Another scope of practice fight
BCBAs are not the only health care professionals who are looking to be released from similar supervision requirements, all advanced practice nurses such as certified registered nurse anesthetists and certified nurse midwives have long looked to be released from supervision requirements. The state’s medical societies have pushed back against eliminating supervision requirements for years.
Releasing BCBAs would be a first in the state, and it seems more likely to happen given the state’s psychological association has expressed support for the bill.
“We appreciate the opportunity to help craft language for the bill so that it provides the best licensure bill possible and maintains the integrity and scope of practice of other professions,” wrote North Carolina Psychological Association executive director Martha Turner-Quest in a statement sent to NC Health News.
But the Psychological Association has supported the measure before. An almost identical bill, House Bill 671, was filed in the last long legislative work session in 2019. It also would have created a pathway to licensure for the ABA therapists and a governing board to regulate them. It passed the House of Representatives almost unanimously but died after being sent to the Senate without getting a hearing.
“This bill is a step in the right direction,” said Rep. Gale Adcock (D-Cary), who is a nurse practitioner and has long pushed for removing the so-called scope of practice restrictions. “We, as a legislature, should pursue the removal of all unnecessary regulations for all providers, because citizens deserve the care that they need to be able to get the care they need.”
Adcock explained that there’s some support for removing scope of practice restrictions in the state senate, but noted that some in that chamber have resisted adding new licensing boards.
Nonetheless, she noted that there are some powerful senators who she believed would be in support.

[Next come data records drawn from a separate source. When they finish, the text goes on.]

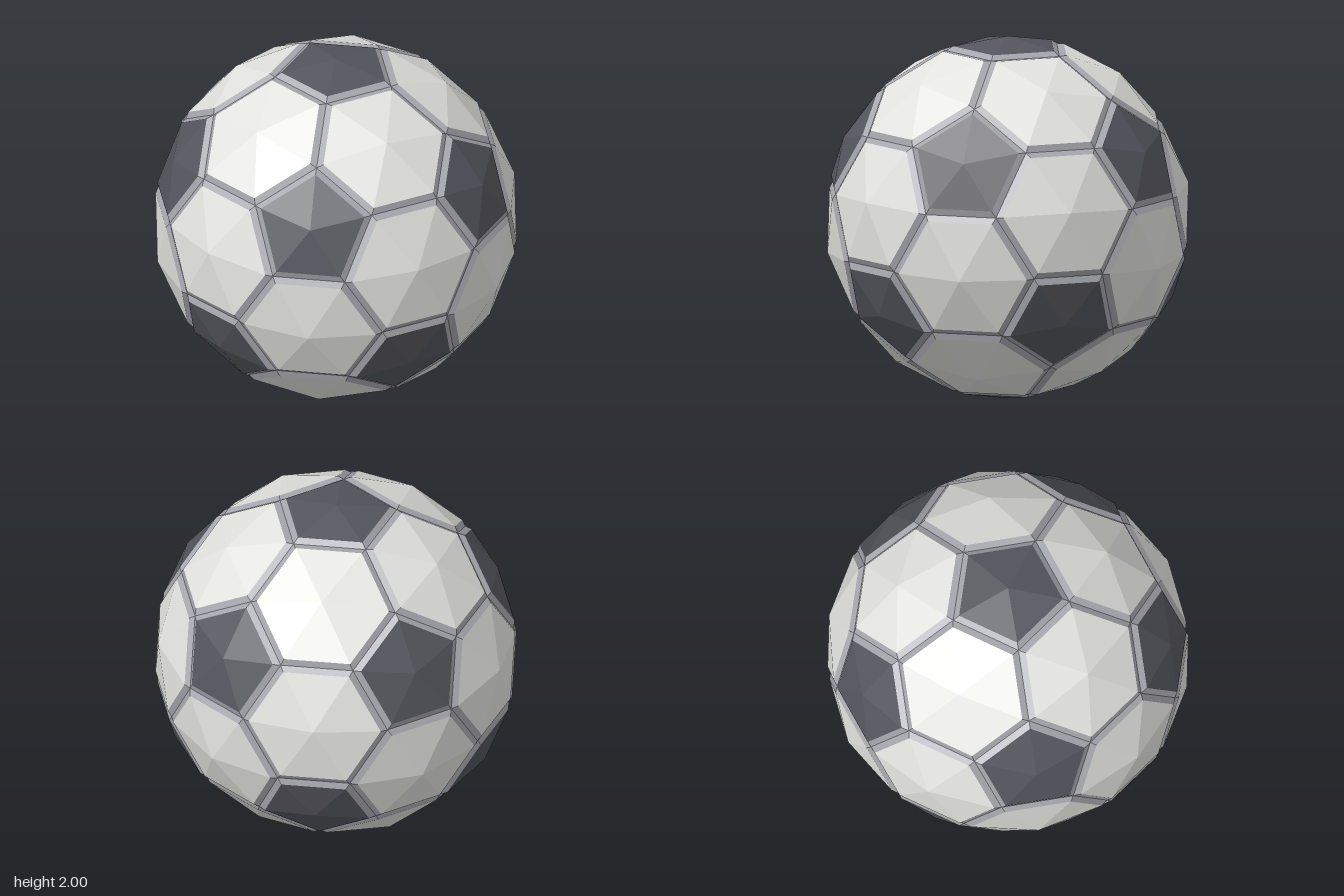
import * as THREE from 'three';

const white = new THREE.MeshStandardMaterial({ color: 0xe2e2de, flatShading: true });
white.name = 'white panel';
const dark = new THREE.MeshStandardMaterial({ color: 0x54555d, flatShading: true });
dark.name = 'dark panel';
const grey = new THREE.MeshStandardMaterial({ color: 0xa6a6ae, flatShading: true });
grey.name = 'grey seam';

const SEAM_RADIUS = 0.98; // distance of the seam corners from the ball's centre
const LIFT = 0.025; // height of a panel rim above the seam
const INSET = 0.029; // width of the bevel

// Twelve icosahedron corners, one at each pole and two rings of five
function icosahedronCorners() {
  const y = 1 / Math.sqrt(5), r = 2 / Math.sqrt(5);
  const corners = [new THREE.Vector3(0, 1, 0), new THREE.Vector3(0, -1, 0)];
  for (let i = 0; i < 5; i++) {
    const a = (i * Math.PI * 2) / 5, b = a + Math.PI / 5;
    corners.push(new THREE.Vector3(r * Math.cos(a), y, r * Math.sin(a)));
    corners.push(new THREE.Vector3(r * Math.cos(b), -y, r * Math.sin(b)));
  }
  return corners;
}

function facets(triangles, material, name) {
  const geometry = new THREE.BufferGeometry().setFromPoints(triangles);
  geometry.computeVertexNormals();
  const mesh = new THREE.Mesh(geometry, material);
  mesh.name = name;
  return mesh;
}

// One raised panel: a shallow fan up to the unit sphere and a bevel down to the seam
function buildPanel(normal, corners, material, name) {
  const u = corners[0].clone().projectOnPlane(normal).normalize();
  const v = normal.clone().cross(u);
  const angle = (p) => Math.atan2(p.dot(v), p.dot(u));
  const seam = [...corners].sort((a, b) => angle(a) - angle(b));
  const n = seam.length;
  const base = normal.clone().multiplyScalar(seam[0].dot(normal));
  const apothem = seam[0].distanceTo(base) * Math.cos(Math.PI / n);
  const rim = seam.map((p) => p.clone().sub(base).multiplyScalar(1 - INSET / apothem)
    .add(base).addScaledVector(normal, LIFT));
  const fan = [], bevel = [];
  for (let i = 0; i < n; i++) {
    const j = (i + 1) % n;
    fan.push(normal, rim[i], rim[j]);
    bevel.push(seam[i], seam[j], rim[j], seam[i], rim[j], rim[i]);
  }
  const group = new THREE.Group();
  group.name = name;
  group.add(facets(fan, material, name + 'Face'), facets(bevel, grey, name + 'Bevel'));
  return group;
}

export function createModel() {
  const model = new THREE.Group();
  model.name = 'football';
  const ball = new THREE.Group();
  ball.name = 'ball';
  ball.position.y = 1;
  model.add(ball);

  const ico = icosahedronCorners();
  const near = (a, b) => a !== b && a.dot(b) > 0.4;
  // Seam corner a third of the way from a to b
  const cut = (a, b) => a.clone().multiplyScalar(2).add(b).normalize().multiplyScalar(SEAM_RADIUS);

  // Dark pentagons around the icosahedron corners
  for (const a of ico) {
    const corners = ico.filter((b) => near(a, b)).map((b) => cut(a, b));
    ball.add(buildPanel(a, corners, dark, 'pentagonPanel'));
  }

  // White hexagons on the icosahedron faces
  for (let i = 0; i < 12; i++) for (let j = i + 1; j < 12; j++) for (let k = j + 1; k < 12; k++) {
    const [a, b, c] = [ico[i], ico[j], ico[k]];
    if (!near(a, b) || !near(b, c) || !near(a, c)) continue;
    const normal = a.clone().add(b).add(c).normalize();
    const corners = [cut(a, b), cut(b, a), cut(b, c), cut(c, b), cut(c, a), cut(a, c)];
    ball.add(buildPanel(normal, corners, white, 'hexagonPanel'));
  }
  return model;
}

“If it gets through the Senate, and it passes, what this says is we have a legislature that understands that too much regulation can prevent people from getting the care they need,” Adcock said. “It shows an enlightened legislature that’s willing to consider where can you do the most good, to lift this regulation and allow people to get the care they need.”